*Your assignment*. Reproduce the top of the data verbatim, through and including the line that contains "135, 34, 78)".

*Records excerpted from a collection*.
_ _ _ _ _ _ _
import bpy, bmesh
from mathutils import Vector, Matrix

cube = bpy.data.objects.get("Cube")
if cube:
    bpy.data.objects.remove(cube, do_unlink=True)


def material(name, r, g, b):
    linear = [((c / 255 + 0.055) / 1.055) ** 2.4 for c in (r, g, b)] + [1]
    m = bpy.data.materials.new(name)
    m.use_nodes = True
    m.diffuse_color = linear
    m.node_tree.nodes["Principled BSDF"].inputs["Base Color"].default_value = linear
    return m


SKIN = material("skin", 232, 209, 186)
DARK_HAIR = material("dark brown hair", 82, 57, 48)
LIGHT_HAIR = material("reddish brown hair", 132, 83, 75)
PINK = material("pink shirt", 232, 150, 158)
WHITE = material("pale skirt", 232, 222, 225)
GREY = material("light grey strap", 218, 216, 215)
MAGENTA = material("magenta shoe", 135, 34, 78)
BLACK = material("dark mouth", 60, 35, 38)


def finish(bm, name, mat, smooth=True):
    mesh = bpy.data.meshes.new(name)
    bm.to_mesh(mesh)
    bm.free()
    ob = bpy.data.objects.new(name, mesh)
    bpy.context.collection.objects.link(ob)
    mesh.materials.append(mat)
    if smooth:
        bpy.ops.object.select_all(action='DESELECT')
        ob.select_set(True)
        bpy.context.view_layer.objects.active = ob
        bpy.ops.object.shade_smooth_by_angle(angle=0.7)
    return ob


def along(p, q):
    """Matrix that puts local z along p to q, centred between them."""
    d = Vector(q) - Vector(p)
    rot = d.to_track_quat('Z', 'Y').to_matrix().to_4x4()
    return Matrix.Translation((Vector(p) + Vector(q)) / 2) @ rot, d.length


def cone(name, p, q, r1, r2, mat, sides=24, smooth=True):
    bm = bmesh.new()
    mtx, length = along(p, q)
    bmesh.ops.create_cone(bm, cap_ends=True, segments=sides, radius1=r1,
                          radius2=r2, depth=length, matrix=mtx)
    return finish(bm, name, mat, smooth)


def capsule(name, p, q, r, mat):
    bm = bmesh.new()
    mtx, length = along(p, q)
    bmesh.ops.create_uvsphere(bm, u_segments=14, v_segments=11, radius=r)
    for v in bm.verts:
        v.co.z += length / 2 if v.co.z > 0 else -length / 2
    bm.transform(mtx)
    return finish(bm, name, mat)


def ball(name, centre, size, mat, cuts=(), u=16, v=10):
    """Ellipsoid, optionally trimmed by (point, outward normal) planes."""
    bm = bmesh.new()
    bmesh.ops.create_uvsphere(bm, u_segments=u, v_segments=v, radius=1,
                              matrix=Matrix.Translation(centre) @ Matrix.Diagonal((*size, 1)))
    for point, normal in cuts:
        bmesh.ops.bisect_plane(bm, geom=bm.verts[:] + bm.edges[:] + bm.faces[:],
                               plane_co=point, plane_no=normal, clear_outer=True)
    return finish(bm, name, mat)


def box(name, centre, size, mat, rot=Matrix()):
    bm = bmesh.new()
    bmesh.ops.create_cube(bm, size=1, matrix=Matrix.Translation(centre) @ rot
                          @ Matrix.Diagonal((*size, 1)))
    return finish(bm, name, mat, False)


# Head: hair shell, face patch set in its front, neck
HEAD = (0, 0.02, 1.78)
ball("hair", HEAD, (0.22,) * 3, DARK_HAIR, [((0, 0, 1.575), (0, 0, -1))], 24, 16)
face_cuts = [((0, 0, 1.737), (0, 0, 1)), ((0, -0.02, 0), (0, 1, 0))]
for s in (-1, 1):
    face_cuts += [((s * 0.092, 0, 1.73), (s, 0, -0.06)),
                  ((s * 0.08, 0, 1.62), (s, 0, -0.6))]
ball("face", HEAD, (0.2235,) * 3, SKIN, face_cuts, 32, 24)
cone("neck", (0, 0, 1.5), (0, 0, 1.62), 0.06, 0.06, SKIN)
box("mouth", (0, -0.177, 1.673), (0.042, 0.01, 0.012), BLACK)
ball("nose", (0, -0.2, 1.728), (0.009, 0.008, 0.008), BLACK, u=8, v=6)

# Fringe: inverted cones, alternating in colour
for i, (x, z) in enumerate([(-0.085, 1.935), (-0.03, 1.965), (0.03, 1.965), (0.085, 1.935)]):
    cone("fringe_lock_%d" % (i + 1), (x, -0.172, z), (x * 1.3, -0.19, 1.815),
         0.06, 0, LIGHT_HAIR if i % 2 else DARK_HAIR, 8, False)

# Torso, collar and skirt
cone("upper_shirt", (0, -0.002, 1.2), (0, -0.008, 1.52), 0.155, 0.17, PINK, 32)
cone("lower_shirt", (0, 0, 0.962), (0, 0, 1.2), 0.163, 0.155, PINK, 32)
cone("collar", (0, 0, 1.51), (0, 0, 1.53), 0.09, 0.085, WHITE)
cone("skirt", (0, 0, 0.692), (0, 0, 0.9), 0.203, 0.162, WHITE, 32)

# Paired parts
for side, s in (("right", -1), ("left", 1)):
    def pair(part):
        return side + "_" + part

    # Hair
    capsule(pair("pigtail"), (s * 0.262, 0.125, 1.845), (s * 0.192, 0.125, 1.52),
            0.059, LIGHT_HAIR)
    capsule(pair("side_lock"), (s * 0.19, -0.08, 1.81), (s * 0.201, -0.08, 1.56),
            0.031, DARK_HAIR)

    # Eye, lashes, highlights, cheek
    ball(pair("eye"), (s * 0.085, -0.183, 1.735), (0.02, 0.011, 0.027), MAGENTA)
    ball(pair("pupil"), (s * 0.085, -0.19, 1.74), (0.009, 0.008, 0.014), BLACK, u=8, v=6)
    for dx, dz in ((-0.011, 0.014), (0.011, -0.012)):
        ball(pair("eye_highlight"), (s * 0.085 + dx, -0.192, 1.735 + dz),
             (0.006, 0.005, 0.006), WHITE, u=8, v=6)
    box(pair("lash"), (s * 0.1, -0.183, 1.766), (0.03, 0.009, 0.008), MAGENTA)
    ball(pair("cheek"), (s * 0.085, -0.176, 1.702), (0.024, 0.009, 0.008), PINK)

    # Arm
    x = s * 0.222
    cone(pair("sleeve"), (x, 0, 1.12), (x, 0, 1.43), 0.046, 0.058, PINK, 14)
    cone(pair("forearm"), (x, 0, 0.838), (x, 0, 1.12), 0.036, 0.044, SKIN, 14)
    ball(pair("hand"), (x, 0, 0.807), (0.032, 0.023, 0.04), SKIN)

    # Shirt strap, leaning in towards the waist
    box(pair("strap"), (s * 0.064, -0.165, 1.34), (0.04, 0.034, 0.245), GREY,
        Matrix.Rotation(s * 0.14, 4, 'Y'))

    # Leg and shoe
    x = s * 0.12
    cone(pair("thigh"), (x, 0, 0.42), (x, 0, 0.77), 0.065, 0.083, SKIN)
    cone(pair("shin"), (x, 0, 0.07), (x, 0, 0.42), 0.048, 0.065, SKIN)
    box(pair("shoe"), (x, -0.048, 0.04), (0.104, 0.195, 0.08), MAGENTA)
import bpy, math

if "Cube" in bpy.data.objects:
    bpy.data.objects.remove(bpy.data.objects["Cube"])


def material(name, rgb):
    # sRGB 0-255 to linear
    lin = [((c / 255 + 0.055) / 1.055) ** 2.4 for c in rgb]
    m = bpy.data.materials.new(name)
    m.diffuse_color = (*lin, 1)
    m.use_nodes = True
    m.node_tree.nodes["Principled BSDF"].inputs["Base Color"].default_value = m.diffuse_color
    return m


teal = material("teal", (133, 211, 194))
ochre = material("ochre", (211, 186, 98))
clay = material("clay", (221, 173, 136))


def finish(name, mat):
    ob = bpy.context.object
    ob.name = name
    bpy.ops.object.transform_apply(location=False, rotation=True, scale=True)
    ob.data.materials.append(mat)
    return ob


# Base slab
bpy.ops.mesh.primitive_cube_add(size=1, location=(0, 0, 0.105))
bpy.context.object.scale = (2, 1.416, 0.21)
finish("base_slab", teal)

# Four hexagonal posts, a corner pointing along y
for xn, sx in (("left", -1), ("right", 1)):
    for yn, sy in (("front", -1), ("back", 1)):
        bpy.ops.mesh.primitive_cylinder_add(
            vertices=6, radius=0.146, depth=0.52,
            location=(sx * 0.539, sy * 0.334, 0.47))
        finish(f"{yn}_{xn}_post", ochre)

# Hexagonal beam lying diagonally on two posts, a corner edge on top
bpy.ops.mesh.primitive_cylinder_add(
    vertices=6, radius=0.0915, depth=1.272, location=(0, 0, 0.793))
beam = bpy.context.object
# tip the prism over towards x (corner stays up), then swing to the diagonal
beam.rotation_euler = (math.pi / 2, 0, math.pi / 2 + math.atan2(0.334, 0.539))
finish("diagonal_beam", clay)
_ _ _ _ _ _ _
*Task result*.
import bpy, bmesh
from mathutils import Vector, Matrix

cube = bpy.data.objects.get("Cube")
if cube:
    bpy.data.objects.remove(cube, do_unlink=True)


def material(name, r, g, b):
    linear = [((c / 255 + 0.055) / 1.055) ** 2.4 for c in (r, g, b)] + [1]
    m = bpy.data.materials.new(name)
    m.use_nodes = True
    m.diffuse_color = linear
    m.node_tree.nodes["Principled BSDF"].inputs["Base Color"].default_value = linear
    return m


SKIN = material("skin", 232, 209, 186)
DARK_HAIR = material("dark brown hair", 82, 57, 48)
LIGHT_HAIR = material("reddish brown hair", 132, 83, 75)
PINK = material("pink shirt", 232, 150, 158)
WHITE = material("pale skirt", 232, 222, 225)
GREY = material("light grey strap", 218, 216, 215)
MAGENTA = material("magenta shoe", 135, 34, 78)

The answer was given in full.